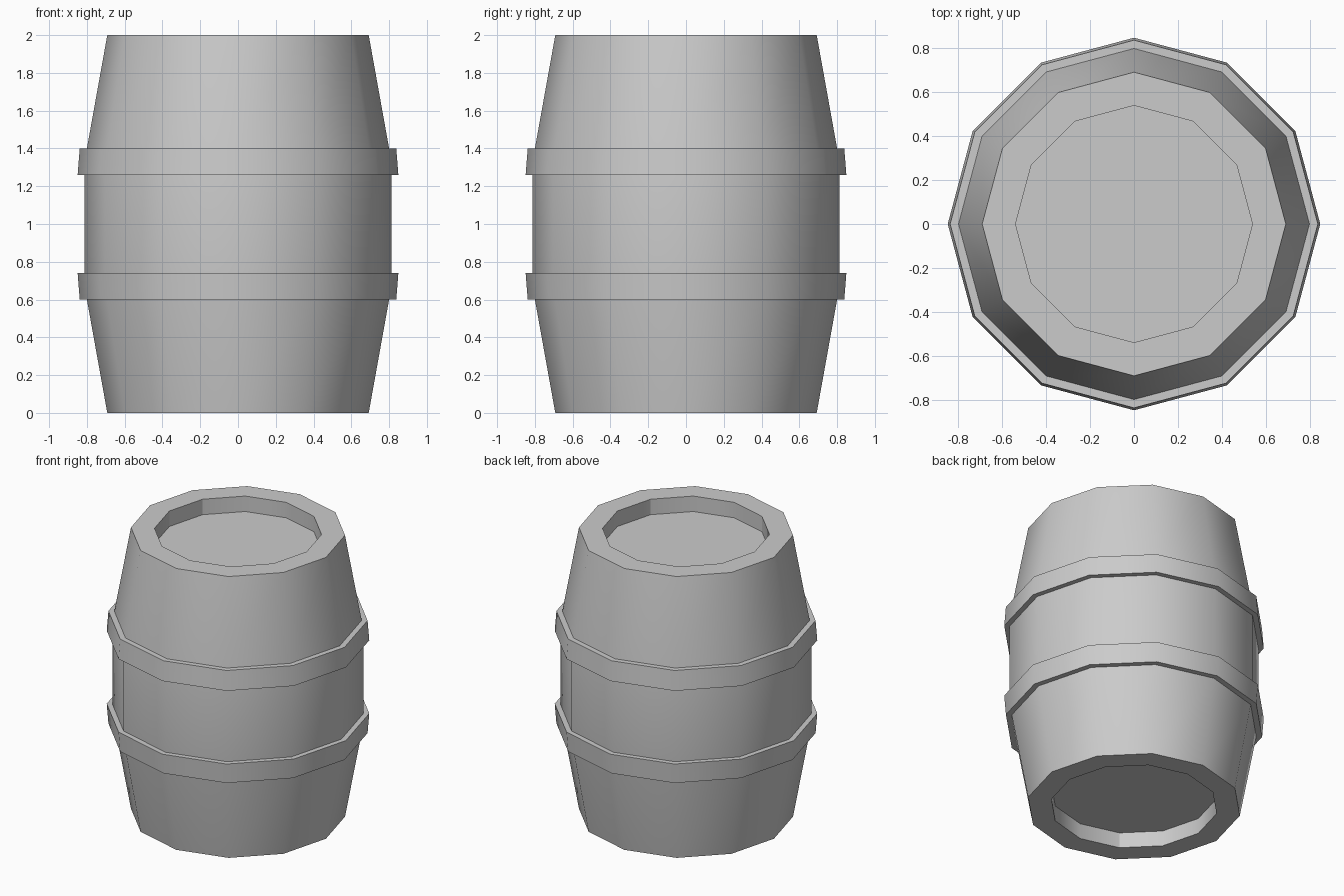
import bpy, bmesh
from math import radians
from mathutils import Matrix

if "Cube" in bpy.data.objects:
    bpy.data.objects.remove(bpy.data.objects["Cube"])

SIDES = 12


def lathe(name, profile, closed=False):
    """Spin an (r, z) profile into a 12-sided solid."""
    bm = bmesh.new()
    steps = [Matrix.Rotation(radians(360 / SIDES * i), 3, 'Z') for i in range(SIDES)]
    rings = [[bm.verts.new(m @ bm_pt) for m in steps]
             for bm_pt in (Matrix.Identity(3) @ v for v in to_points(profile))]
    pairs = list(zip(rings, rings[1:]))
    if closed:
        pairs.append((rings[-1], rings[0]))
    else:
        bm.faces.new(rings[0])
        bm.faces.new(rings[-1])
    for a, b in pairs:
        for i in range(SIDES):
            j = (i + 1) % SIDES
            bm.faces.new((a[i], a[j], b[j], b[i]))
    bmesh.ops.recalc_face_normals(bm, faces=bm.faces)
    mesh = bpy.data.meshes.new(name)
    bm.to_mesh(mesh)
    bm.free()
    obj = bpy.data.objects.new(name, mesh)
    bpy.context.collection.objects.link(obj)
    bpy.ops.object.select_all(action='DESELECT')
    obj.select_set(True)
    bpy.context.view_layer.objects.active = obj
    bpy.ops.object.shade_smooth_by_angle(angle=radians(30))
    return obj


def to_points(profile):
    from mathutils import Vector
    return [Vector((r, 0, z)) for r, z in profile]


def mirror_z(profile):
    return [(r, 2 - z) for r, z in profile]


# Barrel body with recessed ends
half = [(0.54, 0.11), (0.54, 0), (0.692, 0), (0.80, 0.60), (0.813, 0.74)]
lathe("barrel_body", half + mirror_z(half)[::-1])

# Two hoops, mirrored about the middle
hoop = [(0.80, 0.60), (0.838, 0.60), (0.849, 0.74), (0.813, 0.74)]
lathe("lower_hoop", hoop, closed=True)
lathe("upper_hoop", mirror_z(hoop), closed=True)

+++

### Task
Your answer should consist of the lines from the line with "# Barrel body with recessed ends" through the last line of the data, set down exactly, both included.

### Solution to the problem
# Barrel body with recessed ends
half = [(0.54, 0.11), (0.54, 0), (0.692, 0), (0.80, 0.60), (0.813, 0.74)]
lathe("barrel_body", half + mirror_z(half)[::-1])

# Two hoops, mirrored about the middle
hoop = [(0.80, 0.60), (0.838, 0.60), (0.849, 0.74), (0.813, 0.74)]
lathe("lower_hoop", hoop, closed=True)
lathe("upper_hoop", mirror_z(hoop), closed=True)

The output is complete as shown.